Exercise prompt: Which lines of the entries below run from the one holding "for (let j = 0;" to the one holding "if (hole) shape.holes.push(new", inclusive? Set down exactly those lines and no others.

───── Recorded data

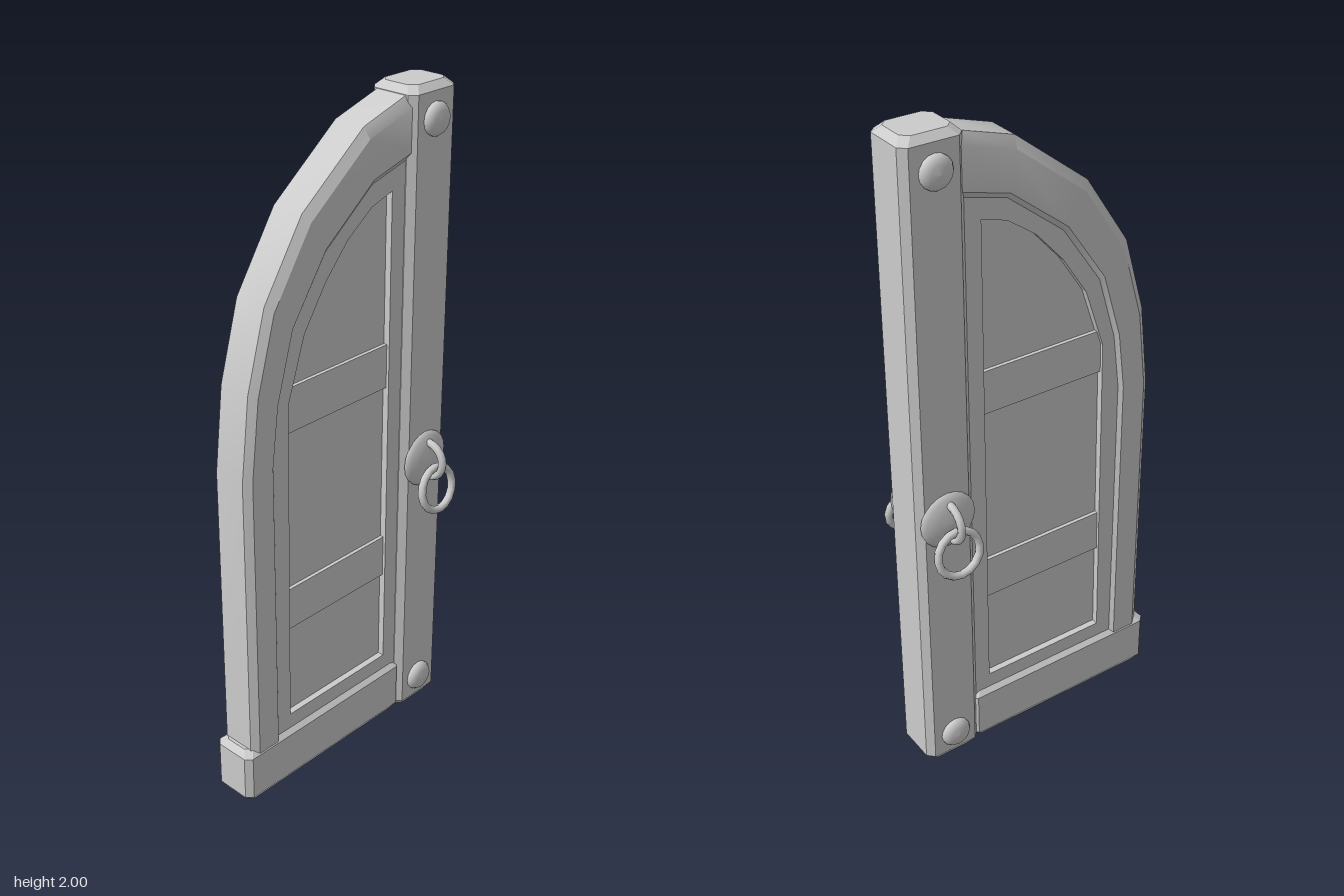
import * as THREE from 'three';
import { toCreasedNormals } from 'three/addons/utils/BufferGeometryUtils.js';

const wood = new THREE.MeshStandardMaterial({ color: 0xcccccc, side: THREE.DoubleSide });
const metal = new THREE.MeshStandardMaterial({ color: 0xcccccc });

function part(name, geometry, material, parent) {
  const mesh = new THREE.Mesh(geometry, material);
  mesh.name = name;
  parent.add(mesh);
  return mesh;
}

// Skin a list of closed cross-sections (arrays of [x, y, z])
function loft(rings) {
  const n = rings[0].length;
  const index = [];
  for (let i = 0; i < rings.length - 1; i++) {
    for (let j = 0; j < n; j++) {
      const a = i * n + j, b = i * n + (j + 1) % n;
      index.push(a, b, b + n, a, b + n, a + n);
    }
  }
  const g = new THREE.BufferGeometry();
  g.setAttribute('position', new THREE.Float32BufferAttribute(rings.flat(2), 3));
  g.setIndex(index);
  return toCreasedNormals(g, 0.5);
}

// Upright beam with chamfered edges and an open underside
function beam(x0, x1, y0, y1, depth, c) {
  const cx = (x0 + x1) / 2;
  const ring = (y, inset) => {
    const w = (x1 - x0) / 2 - inset, d = depth - inset;
    return [[w, d - c], [w, c - d], [w - c, -d], [c - w, -d], [-w, c - d], [-w, d - c], [c - w, d], [w - c, d]]
      .map(([x, z]) => [cx + x, y, z]);
  };
  const top = ring(y1, c);
  return loft([ring(y0, c), ring(y0 + c * 1.5, 0), ring(y1 - c, 0), top, top.map(() => [cx, y1, 0])]);
}

// Slab cut from an outline, centred on z = 0
function slab(points, half, hole) {
  const toVectors = (list) => list.map(([x, y]) => new THREE.Vector2(x, y));
  const shape = new THREE.Shape(toVectors(points));
  if (hole) shape.holes.push(new THREE.Path(toVectors(hole)));
  return new THREE.ExtrudeGeometry(shape, { depth: half * 2, bevelEnabled: false }).translate(0, 0, -half);
}

// Turned profile facing +z
function turned(profile, segments) {
  const points = profile.map(([r, h]) => new THREE.Vector2(r, h));
  return new THREE.LatheGeometry(points, segments).rotateX(Math.PI / 2);
}

export function createModel() {
  const door = new THREE.Group();
  door.name = 'archedDoor';

  // Outer and inner edges of the arch, from the foot up to the post
  const outer = [[-0.385, 0.1], [-0.385, 1.07], [-0.357, 1.32], [-0.293, 1.545], [-0.156, 1.755], [0.07, 1.93], [0.25, 1.985]];
  const inner = [[-0.278, 0.1], [-0.278, 1.09], [-0.257, 1.26], [-0.2, 1.455], [-0.077, 1.635], [0.098, 1.772], [0.25, 1.813]];
  const opening = [[-0.228, 0.235], [-0.218, 1.245], [-0.156, 1.43], [-0.077, 1.55], [0.008, 1.645], [0.098, 1.71], [0.177, 1.735], [0.177, 0.235]];

  // Chamfered arch frame
  const section = [[1, -0.055], [0.9, -0.067], [0.2, -0.067], [0, -0.05], [0, 0.05], [0.2, 0.067], [0.9, 0.067], [1, 0.055]];
  part('archFrame', loft(outer.map(([x, y], i) => section.map(([t, z]) =>
    [x + (inner[i][0] - x) * t, y + (inner[i][1] - y) * t, z]))), wood, door);

  // Trim around the recessed panel
  const leaf = [...inner, [0.25, 0.1]];
  part('panelTrim', slab(leaf, 0.056, opening), wood, door);
  part('panel', slab(leaf, 0.036), wood, door);

  // Cross rails
  for (const [name, y] of [['lowerRail', 0.595], ['upperRail', 1.222]]) {
    part(name, new THREE.BoxGeometry(0.42, 0.133, 0.094), wood, door).position.set(-0.018, y, 0);
  }

  part('plinth', beam(-0.413, 0.245, 0.005, 0.19, 0.07, 0.018), wood, door);
  part('post', beam(0.228, 0.41, 0, 2, 0.078, 0.02), wood, door);

  // Metalwork, the same on both faces of the post
  for (const [side, turn] of [['front', 0], ['back', Math.PI]]) {
    const fittings = new THREE.Group();
    fittings.name = side + 'Fittings';
    fittings.position.x = 0.318;
    fittings.rotation.y = turn;
    door.add(fittings);

    const rivet = turned([[0.047, 0], [0.047, 0.01], [0.04, 0.02], [0.025, 0.026], [0, 0.029]], 16);
    for (const y of [0.098, 1.905]) part('rivet', rivet, metal, fittings).position.set(0, y, 0.076);

    const plate = turned([[0.086, 0], [0.086, 0.006], [0.074, 0.014], [0.045, 0.024], [0, 0.028]], 20);
    part('handlePlate', plate, metal, fittings).position.set(0, 0.888, 0.076);

    const staple = part('staple', new THREE.TorusGeometry(0.055, 0.012, 8, 20), metal, fittings);
    staple.position.set(0, 0.888, 0.093);
    staple.rotation.y = Math.PI / 2;

    const ring = part('pullRing', new THREE.TorusGeometry(0.067, 0.012, 8, 16), metal, fittings);
    ring.position.set(0, 0.804, 0.131);
    ring.rotation.x = -0.17;
  }
  return door;
}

──────────

The answer:
    for (let j = 0; j < n; j++) {
      const a = i * n + j, b = i * n + (j + 1) % n;
      index.push(a, b, b + n, a, b + n, a + n);
    }
  }
  const g = new THREE.BufferGeometry();
  g.setAttribute('position', new THREE.Float32BufferAttribute(rings.flat(2), 3));
  g.setIndex(index);
  return toCreasedNormals(g, 0.5);
}

// Upright beam with chamfered edges and an open underside
function beam(x0, x1, y0, y1, depth, c) {
  const cx = (x0 + x1) / 2;
  const ring = (y, inset) => {
    const w = (x1 - x0) / 2 - inset, d = depth - inset;
    return [[w, d - c], [w, c - d], [w - c, -d], [c - w, -d], [-w, c - d], [-w, d - c], [c - w, d], [w - c, d]]
      .map(([x, z]) => [cx + x, y, z]);
  };
  const top = ring(y1, c);
  return loft([ring(y0, c), ring(y0 + c * 1.5, 0), ring(y1 - c, 0), top, top.map(() => [cx, y1, 0])]);
}

// Slab cut from an outline, centred on z = 0
function slab(points, half, hole) {
  const toVectors = (list) => list.map(([x, y]) => new THREE.Vector2(x, y));
  const shape = new THREE.Shape(toVectors(points));
  if (hole) shape.holes.push(new THREE.Path(toVectors(hole)));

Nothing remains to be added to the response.